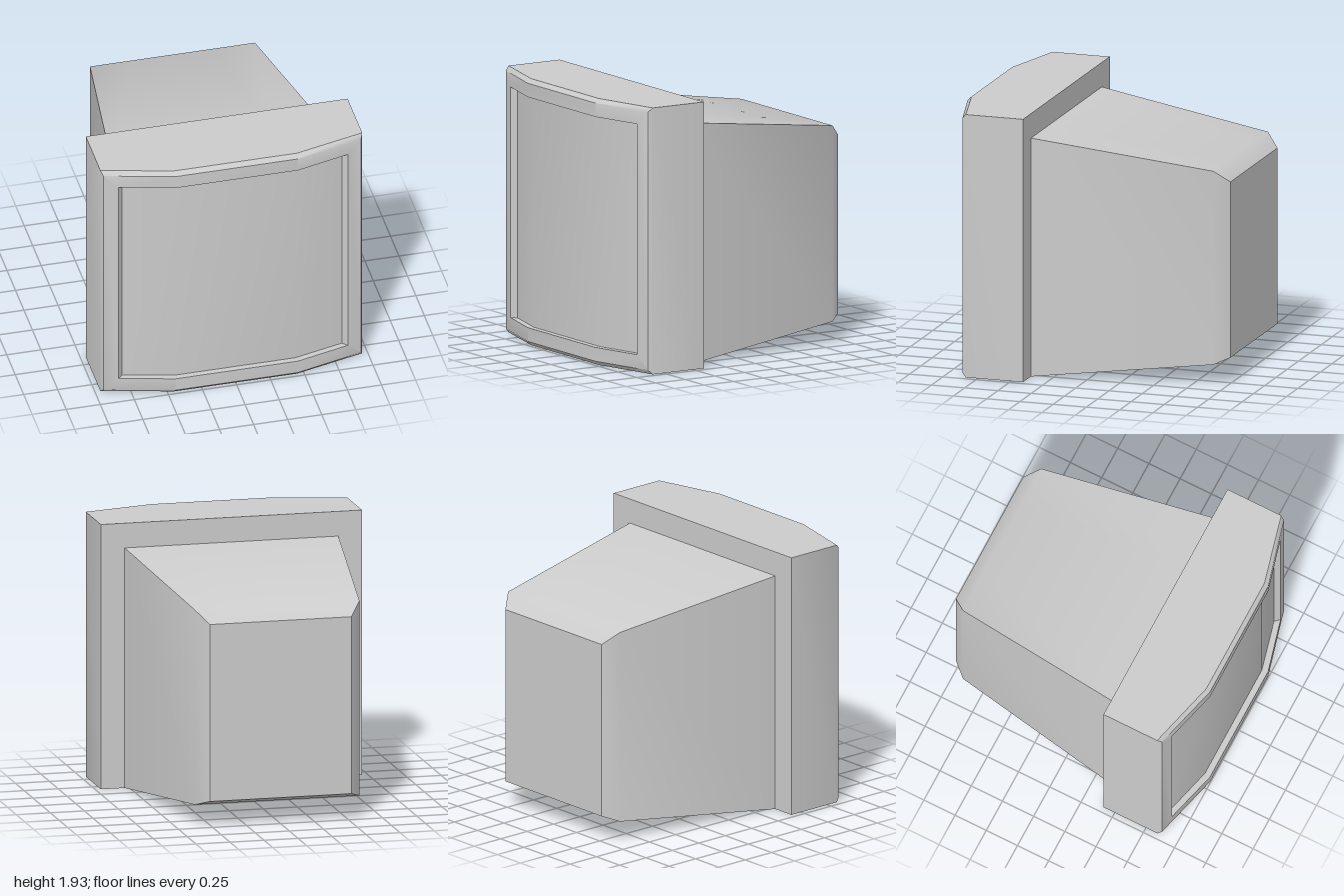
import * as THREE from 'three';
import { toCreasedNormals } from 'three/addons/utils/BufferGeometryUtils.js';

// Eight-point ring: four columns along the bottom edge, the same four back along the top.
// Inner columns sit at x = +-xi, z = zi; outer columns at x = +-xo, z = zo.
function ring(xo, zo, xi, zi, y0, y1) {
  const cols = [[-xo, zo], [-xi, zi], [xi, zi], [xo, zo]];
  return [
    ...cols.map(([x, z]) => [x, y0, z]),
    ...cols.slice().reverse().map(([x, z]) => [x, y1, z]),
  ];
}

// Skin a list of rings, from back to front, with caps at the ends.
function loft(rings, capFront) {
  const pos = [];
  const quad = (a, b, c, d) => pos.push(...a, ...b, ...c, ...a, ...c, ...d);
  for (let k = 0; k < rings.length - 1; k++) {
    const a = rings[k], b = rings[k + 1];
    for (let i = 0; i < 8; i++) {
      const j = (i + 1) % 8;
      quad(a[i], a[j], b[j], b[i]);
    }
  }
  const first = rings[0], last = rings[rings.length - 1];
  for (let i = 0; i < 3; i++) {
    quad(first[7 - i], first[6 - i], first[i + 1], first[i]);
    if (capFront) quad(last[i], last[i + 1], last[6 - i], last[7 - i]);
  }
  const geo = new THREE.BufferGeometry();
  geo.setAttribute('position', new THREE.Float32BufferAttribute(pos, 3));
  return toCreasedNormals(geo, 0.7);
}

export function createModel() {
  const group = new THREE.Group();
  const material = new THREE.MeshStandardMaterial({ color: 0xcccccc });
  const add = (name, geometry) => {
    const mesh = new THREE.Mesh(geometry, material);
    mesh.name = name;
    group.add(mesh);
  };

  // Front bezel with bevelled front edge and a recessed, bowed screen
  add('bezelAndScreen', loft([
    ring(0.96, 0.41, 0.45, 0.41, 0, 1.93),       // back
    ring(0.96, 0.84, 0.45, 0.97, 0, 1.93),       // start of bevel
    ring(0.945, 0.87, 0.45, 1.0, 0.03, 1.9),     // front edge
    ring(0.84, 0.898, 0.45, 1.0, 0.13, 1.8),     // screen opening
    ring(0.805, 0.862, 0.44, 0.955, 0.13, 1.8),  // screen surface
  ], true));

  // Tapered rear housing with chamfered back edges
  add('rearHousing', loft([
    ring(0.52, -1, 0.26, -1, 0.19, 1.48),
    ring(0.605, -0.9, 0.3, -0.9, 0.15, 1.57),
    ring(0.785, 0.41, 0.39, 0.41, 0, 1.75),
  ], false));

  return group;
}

Brief:
Look for the string "last" in the listing above and copy every line holding it.

Expected output:
  const first = rings[0], last = rings[rings.length - 1];
    if (capFront) quad(last[i], last[i + 1], last[6 - i], last[7 - i]);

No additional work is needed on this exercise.